12. Gold OG, Jordan HV, Van Houte J. A selective medium for Streptococcus mutans. Arch Oral Biol. 1973;18(11):1357-64.         [ Links ]

13. Murray PR. Manual of clinical microbiology. Washington (DC):ASM Press; 2003.         [ Links ]

14. Pezzlo M. Aerobic bacteriology. In: Isenberg HD. (ed.). Clinical microbiology procedures handbook. Washington, (DC): American Society for Microbiology Press; 1992. p. 1.20.5-1.20.6.         [ Links ]

15. Sanchez-Perez L, Acosta-Gio AE. Caries risk assessment from dental plaque and salivary Streptococcus mutans counts on two culture media. Arch Oral Biol. 2001;46(1):49-55.         [ Links ]

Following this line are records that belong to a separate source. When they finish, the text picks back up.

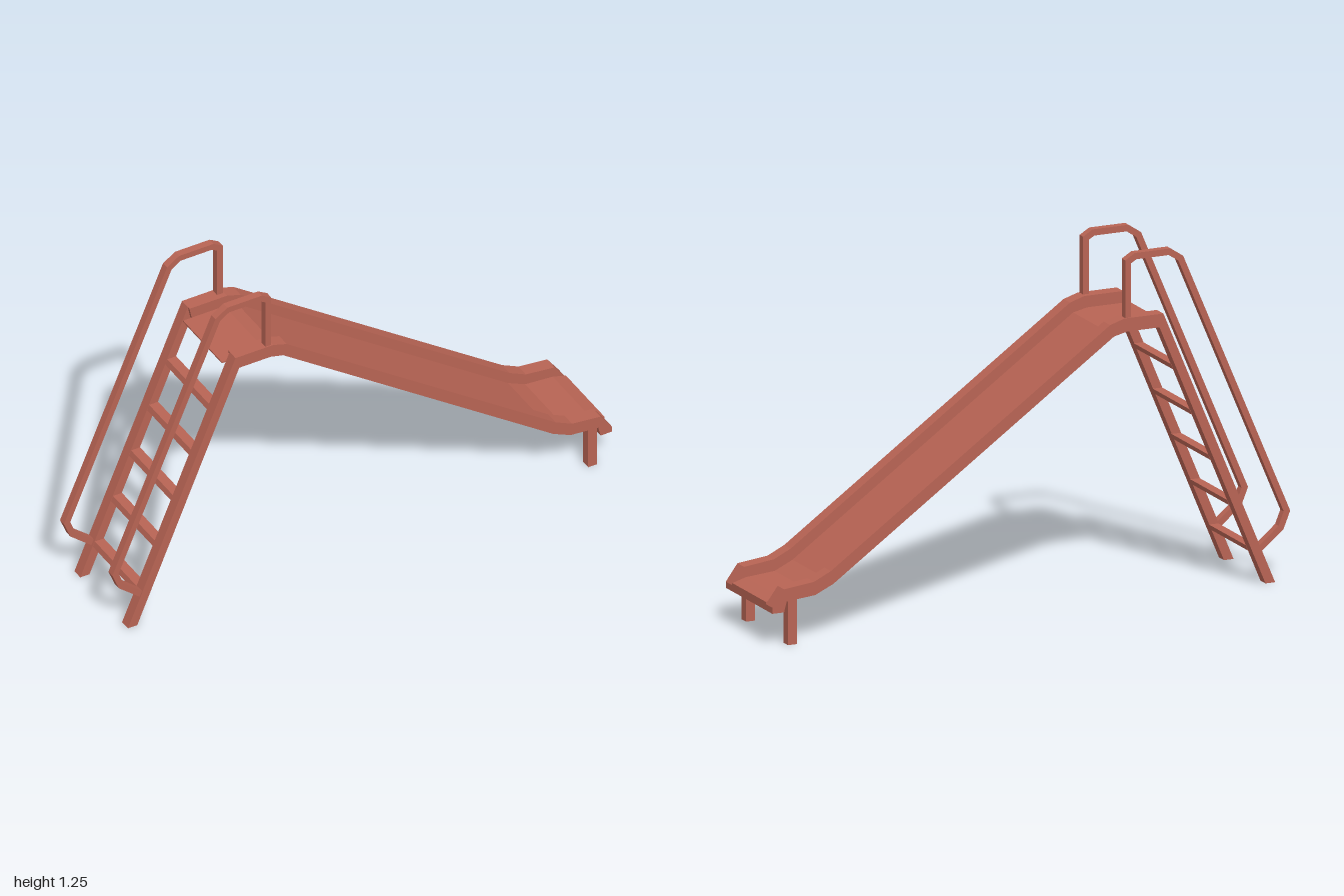
import * as THREE from 'three';

export function createModel() {
  const model = new THREE.Group();
  model.name = 'playgroundSlide';
  const paint = new THREE.MeshStandardMaterial({ color: 0xb86454 });
  paint.name = 'redPaint';

  // Side profile (x, y) extruded from z0 to z1
  const slab = (name, points, z0, z1) => {
    const shape = new THREE.Shape(points.map(([x, y]) => new THREE.Vector2(x, y)));
    const geometry = new THREE.ExtrudeGeometry(shape, { depth: z1 - z0, bevelEnabled: false });
    geometry.translate(0, 0, z0);
    const mesh = new THREE.Mesh(geometry, paint);
    mesh.name = name;
    model.add(mesh);
  };
  const pair = (name, points, z0, z1) => {
    slab(name + 'Left', points, z0, z1);
    slab(name + 'Right', points, -z1, -z0);
  };

  // Closed outline of constant width on the inner side of a path, with mitred corners
  const band = (path, width) => {
    const p = path.map(([x, y]) => new THREE.Vector2(x, y));
    const normal = (a, b) => {
      const d = b.clone().sub(a).normalize();
      return new THREE.Vector2(-d.y, d.x);
    };
    const inner = p.map((q, i) => {
      const n0 = normal(p[Math.max(i - 1, 0)], p[Math.max(i, 1)]);
      const n1 = normal(p[Math.min(i, p.length - 2)], p[Math.min(i + 1, p.length - 1)]);
      const m = n0.clone().add(n1).normalize();
      const offset = q.clone().addScaledVector(m, width / m.dot(n0));
      return [offset.x, offset.y];
    });
    return [...path, ...inner.reverse()];
  };

  // Shared underside of the chute, from the platform to the exit lip
  const underside = [
    [0.995, 0.12], [0.95, 0.12], [0.94, 0.158], [0.83, 0.168], [0.76, 0.2],
    [-0.32, 0.96], [-0.37, 0.972],
  ];
  const railTop = [
    [-0.51, 1.02], [-0.36, 1.02], [-0.305, 1.003], [0.77, 0.247],
    [0.835, 0.216], [0.95, 0.203], [0.995, 0.142],
  ];
  pair('slideRail', [...railTop, ...underside, [-0.5, 0.972]], 0.135, 0.187);

  // Thin sliding bed
  const bedTop = [
    [-0.535, 0.978], [-0.37, 0.978], [-0.317, 0.966], [0.763, 0.206],
    [0.832, 0.174], [0.942, 0.165], [0.995, 0.15],
  ];
  slab('slideBed', [...bedTop, ...underside, [-0.535, 0.972]], -0.135, 0.135);

  // Short legs under the exit
  pair('exitLeg', [[0.9, 0], [0.935, 0], [0.935, 0.162], [0.9, 0.165]], 0.149, 0.187);

  // Ladder stringers
  pair('ladderLeg', [[-0.94, 0], [-0.903, 0], [-0.495, 0.972], [-0.51, 1.02]], 0.146, 0.187);

  // Ladder rungs, sheared to lie within the stringers
  for (let i = 0; i < 5; i++) {
    const y = 0.125 + i * 0.172;
    const x = -0.92 + y * 0.42;
    slab('rung' + (i + 1), [
      [x - 0.022, y - 0.01], [x + 0.014, y - 0.01],
      [x + 0.022, y + 0.01], [x - 0.014, y + 0.01],
    ], -0.15, 0.15);
  }

  // Handrails
  const handrail = [
    [-0.365, 1.01], [-0.365, 1.228], [-0.402, 1.25], [-0.54, 1.25],
    [-0.588, 1.218], [-1, 0.25], [-0.974, 0.186], [-0.88, 0.108],
  ];
  pair('handrail', band(handrail, 0.023), 0.155, 0.183);

  return model;
}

16. Ruoff KL, Whiley RA, Beighton D. Streptococcus. In: Murray PR. (ed.). Manual of clinical microbiology. Washington (DC): ASM Press; 2003. p. 405-21.         [ Links ]

17. Neves RS, Neves IL, Giorgi DM, Grupi CJ, César LA, Hueb WA, et al. Efeitos do uso da adrenalina na anestesia local odontológica em portador de coronariopatia. Arq Bras Cardiol. 2007;88(5):545-51.         [ Links ]

18. Ministério da Saúde. Datasus. Levantamento epidemiológico em saúde bucal: Brasilia;1996.         [ Links ]

19. WHO. Oral health surveys. Basic methods. Geneva, 1977.         [ Links ]

20. de Almeida PF, Franca MP, Santos SP, Moreira RS, Tunes UR. Microbiota estreptocócica associada com a formação inicial da placa dental. R Ci Med Biol. 2002;1(1):33-41.         [ Links ]

21. Frandsen EV, Pedrazzoli V, Kilian M. Ecology of viridans streptococci in the oral cavity and pharynx. Oral Microbiol Immunol. 1991;6(3):129-33.         [ Links ]

22. Herzberg MC. Oral Streptococci in health and disease. In: Stevens DL, Kaplan EL. (eds.). Streptococcal infections: clinical aspects, microbiology and molecular pathogenesis. New York: Oxford Universe Press; 2000. p. 333-70.         [ Links ]

23. Ito HO. Infective endocarditis and dental procedures: evidence, pathogenesis, and prevention. J Med Invest. 2006;53(3-4):189-98.         [ Links ]

24. Motisuki C, Lima LM, Spolidorio DM, Santos-Pinto L. Influence of sample type and collection method on Streptococcus mutans and Lactobacillus spp. counts in the oral cavity. Arch Oral Biol. 2005;50(3):341-5.         [ Links ]

25. Decourt LV, Santos SR, Snitcowsky R, Pileggi F, Tsuzuki H, de Araujo Abreu AM, et al. [Serum levels of benzathine penicillin G after intramuscular administration]. Arq Bras Cardiol. 1983;40(1):3-8.         [ Links ]

26. Jeon EH, Han JH, Ahn TY. Comparison of bacterial composition between human saliva and dental unit water system. J Microbiol. 2007;45(1):1-5.         [ Links ]

27. Erickson PR, Herzberg MC. Emergence of antibiotic resistant Streptococcus sanguis in dental plaque of children after frequent antibiotic therapy. Pediatr Dent. 1999;21(3):181-5.         [ Links ]

28. Hall GE, Baddour LM. Apparent failure of endocarditis prophylaxis caused by penicillin-resistant Streptococcus mitis. Am J Med Sci. 2002;324(1):51-3.         [ Links ]



Mailing Address:
André Andrade de Aguiar
Rua Botucatu, 572 - conjunto 31 - Vila Clementino
04023-061 - São Paulo, SP – Brazil

Manuscript received July 05, 2011; revised manuscript received July 18, 2011; accepted December 01, 2011.

Creative Commons License All the contents of this journal, except where otherwise noted, is licensed under a Creative Commons Attribution License